Description of the task
From the material below, give the number of lines that hold the string "return" and nothing further.

Record extracts
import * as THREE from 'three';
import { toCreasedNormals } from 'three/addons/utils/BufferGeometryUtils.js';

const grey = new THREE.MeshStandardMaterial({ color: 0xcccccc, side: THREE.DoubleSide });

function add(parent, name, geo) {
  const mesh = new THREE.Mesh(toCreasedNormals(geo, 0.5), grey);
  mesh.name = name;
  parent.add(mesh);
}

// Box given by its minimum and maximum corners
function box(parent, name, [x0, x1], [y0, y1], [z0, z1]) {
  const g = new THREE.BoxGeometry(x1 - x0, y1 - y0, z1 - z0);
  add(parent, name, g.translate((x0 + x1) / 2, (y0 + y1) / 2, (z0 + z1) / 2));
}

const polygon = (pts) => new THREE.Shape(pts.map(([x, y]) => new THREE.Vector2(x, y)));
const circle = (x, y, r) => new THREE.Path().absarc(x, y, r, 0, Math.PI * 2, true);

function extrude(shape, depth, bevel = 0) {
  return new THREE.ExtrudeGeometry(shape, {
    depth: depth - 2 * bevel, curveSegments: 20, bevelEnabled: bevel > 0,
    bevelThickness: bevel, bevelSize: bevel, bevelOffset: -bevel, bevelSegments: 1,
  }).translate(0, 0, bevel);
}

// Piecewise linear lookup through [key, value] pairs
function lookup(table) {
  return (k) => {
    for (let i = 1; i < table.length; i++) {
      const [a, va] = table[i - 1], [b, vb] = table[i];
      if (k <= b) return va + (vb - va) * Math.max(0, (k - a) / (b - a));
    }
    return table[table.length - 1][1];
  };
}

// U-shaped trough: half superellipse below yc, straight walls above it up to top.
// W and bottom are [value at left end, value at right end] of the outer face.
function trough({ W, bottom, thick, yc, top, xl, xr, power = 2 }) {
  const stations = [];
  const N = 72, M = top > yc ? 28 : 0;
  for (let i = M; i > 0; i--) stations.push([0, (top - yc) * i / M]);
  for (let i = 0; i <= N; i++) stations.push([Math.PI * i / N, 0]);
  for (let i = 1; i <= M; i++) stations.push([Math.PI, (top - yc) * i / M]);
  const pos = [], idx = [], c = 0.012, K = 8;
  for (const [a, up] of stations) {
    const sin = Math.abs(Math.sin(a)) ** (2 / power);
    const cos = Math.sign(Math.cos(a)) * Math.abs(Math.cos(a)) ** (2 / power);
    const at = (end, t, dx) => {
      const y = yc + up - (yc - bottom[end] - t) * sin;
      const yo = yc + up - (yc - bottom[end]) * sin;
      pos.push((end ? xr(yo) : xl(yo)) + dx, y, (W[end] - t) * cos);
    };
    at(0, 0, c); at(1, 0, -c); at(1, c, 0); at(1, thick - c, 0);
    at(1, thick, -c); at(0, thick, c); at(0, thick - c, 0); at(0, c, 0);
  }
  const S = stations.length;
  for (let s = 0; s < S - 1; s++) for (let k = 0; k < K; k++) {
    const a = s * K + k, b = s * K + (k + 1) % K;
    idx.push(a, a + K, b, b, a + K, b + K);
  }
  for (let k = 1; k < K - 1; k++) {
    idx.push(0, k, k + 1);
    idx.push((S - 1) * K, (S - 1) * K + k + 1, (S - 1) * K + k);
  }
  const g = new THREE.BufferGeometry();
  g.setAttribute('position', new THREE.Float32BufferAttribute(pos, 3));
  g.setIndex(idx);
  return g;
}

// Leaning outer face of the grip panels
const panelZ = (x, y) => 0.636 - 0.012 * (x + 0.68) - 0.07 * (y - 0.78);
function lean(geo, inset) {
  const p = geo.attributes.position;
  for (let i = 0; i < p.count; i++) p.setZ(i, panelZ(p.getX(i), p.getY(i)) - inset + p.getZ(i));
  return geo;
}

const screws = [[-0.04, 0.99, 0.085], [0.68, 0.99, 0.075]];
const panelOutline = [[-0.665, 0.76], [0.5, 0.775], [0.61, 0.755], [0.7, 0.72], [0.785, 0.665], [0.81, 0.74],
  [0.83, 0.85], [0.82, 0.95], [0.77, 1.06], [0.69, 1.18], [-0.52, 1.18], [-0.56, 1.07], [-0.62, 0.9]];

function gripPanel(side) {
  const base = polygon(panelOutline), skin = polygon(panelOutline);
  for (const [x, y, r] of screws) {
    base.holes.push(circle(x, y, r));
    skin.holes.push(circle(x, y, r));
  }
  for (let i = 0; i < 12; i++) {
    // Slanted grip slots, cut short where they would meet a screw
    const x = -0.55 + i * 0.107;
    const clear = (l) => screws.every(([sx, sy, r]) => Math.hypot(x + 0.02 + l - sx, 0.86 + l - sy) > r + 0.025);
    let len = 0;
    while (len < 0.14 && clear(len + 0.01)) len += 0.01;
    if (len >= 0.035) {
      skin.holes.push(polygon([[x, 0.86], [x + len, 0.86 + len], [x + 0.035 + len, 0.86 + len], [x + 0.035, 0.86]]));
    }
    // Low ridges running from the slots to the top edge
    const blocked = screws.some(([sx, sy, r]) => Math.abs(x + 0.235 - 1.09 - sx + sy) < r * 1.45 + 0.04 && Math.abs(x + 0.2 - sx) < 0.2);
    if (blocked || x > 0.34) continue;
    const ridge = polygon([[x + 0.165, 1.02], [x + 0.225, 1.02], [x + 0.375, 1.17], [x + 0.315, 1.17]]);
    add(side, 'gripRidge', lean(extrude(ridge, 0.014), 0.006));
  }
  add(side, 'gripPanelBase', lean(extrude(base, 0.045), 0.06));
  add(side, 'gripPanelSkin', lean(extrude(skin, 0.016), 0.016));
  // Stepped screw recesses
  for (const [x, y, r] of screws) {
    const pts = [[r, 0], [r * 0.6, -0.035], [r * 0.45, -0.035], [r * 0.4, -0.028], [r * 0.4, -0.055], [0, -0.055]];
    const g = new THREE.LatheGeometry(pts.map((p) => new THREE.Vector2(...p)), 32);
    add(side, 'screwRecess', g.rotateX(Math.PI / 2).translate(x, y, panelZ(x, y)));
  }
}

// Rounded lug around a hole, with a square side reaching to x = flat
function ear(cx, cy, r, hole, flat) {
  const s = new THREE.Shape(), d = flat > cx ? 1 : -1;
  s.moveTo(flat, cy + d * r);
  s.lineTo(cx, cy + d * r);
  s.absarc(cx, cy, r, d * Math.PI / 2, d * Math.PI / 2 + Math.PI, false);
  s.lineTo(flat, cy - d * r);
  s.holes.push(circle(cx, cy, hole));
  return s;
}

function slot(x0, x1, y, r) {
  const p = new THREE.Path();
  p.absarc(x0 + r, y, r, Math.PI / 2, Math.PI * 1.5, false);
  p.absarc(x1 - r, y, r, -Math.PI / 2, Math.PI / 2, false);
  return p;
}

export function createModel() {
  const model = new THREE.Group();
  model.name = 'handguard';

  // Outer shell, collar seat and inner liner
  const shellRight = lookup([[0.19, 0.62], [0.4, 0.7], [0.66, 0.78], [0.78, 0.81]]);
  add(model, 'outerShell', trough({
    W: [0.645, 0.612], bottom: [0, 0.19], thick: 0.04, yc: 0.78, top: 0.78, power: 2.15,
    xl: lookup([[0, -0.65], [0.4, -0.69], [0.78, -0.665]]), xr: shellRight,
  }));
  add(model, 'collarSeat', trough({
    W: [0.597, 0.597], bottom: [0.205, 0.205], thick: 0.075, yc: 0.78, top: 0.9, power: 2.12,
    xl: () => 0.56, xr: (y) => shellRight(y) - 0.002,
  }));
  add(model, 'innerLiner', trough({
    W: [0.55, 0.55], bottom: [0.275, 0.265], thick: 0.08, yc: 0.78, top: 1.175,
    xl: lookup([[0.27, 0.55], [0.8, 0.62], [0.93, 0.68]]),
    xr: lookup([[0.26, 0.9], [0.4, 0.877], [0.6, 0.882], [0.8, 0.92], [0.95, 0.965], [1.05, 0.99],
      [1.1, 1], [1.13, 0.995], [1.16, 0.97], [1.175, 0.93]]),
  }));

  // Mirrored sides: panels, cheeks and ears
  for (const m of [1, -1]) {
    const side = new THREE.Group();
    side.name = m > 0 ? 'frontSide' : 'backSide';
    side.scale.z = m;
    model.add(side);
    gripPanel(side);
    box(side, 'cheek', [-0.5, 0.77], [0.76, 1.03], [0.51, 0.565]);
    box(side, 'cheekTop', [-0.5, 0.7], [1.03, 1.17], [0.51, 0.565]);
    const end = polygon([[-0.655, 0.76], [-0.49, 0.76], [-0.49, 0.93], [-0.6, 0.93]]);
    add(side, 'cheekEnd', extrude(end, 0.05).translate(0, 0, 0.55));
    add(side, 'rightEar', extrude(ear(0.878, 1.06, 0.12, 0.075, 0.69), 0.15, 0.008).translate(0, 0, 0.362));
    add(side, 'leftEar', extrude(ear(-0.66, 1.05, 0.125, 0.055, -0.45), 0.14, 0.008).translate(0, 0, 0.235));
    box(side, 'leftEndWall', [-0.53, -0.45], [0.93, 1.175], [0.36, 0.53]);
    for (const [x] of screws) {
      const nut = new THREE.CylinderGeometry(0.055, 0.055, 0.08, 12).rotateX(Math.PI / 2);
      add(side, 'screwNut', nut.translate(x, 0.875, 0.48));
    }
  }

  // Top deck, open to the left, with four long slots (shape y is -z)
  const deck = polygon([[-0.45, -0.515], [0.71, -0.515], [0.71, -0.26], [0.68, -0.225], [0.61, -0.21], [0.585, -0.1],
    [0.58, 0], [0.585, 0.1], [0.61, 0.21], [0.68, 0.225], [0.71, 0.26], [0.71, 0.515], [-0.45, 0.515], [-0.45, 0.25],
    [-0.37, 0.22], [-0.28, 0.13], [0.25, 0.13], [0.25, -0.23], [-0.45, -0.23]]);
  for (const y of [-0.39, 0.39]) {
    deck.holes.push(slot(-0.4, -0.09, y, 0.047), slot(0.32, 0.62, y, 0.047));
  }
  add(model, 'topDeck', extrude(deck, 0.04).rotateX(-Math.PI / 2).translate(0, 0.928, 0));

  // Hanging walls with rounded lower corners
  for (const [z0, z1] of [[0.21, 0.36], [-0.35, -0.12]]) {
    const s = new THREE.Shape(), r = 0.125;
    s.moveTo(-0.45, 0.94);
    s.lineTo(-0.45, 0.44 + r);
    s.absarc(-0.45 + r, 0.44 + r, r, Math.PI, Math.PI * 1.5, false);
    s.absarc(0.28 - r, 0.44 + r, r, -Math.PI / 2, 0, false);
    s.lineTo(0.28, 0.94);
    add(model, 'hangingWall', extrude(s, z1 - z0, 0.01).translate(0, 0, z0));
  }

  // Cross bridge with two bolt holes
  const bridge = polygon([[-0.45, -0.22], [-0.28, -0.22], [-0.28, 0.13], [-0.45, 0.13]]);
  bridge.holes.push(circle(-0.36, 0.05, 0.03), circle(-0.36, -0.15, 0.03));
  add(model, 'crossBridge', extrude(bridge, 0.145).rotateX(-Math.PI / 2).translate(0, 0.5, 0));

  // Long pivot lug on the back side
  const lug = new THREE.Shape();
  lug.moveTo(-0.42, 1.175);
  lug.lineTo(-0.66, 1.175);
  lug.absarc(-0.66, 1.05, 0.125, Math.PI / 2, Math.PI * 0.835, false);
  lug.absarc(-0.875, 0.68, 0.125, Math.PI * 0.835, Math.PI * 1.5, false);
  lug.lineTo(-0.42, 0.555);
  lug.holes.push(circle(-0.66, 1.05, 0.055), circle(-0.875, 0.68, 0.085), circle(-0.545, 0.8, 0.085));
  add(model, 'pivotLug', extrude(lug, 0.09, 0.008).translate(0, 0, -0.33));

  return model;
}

Solution below
9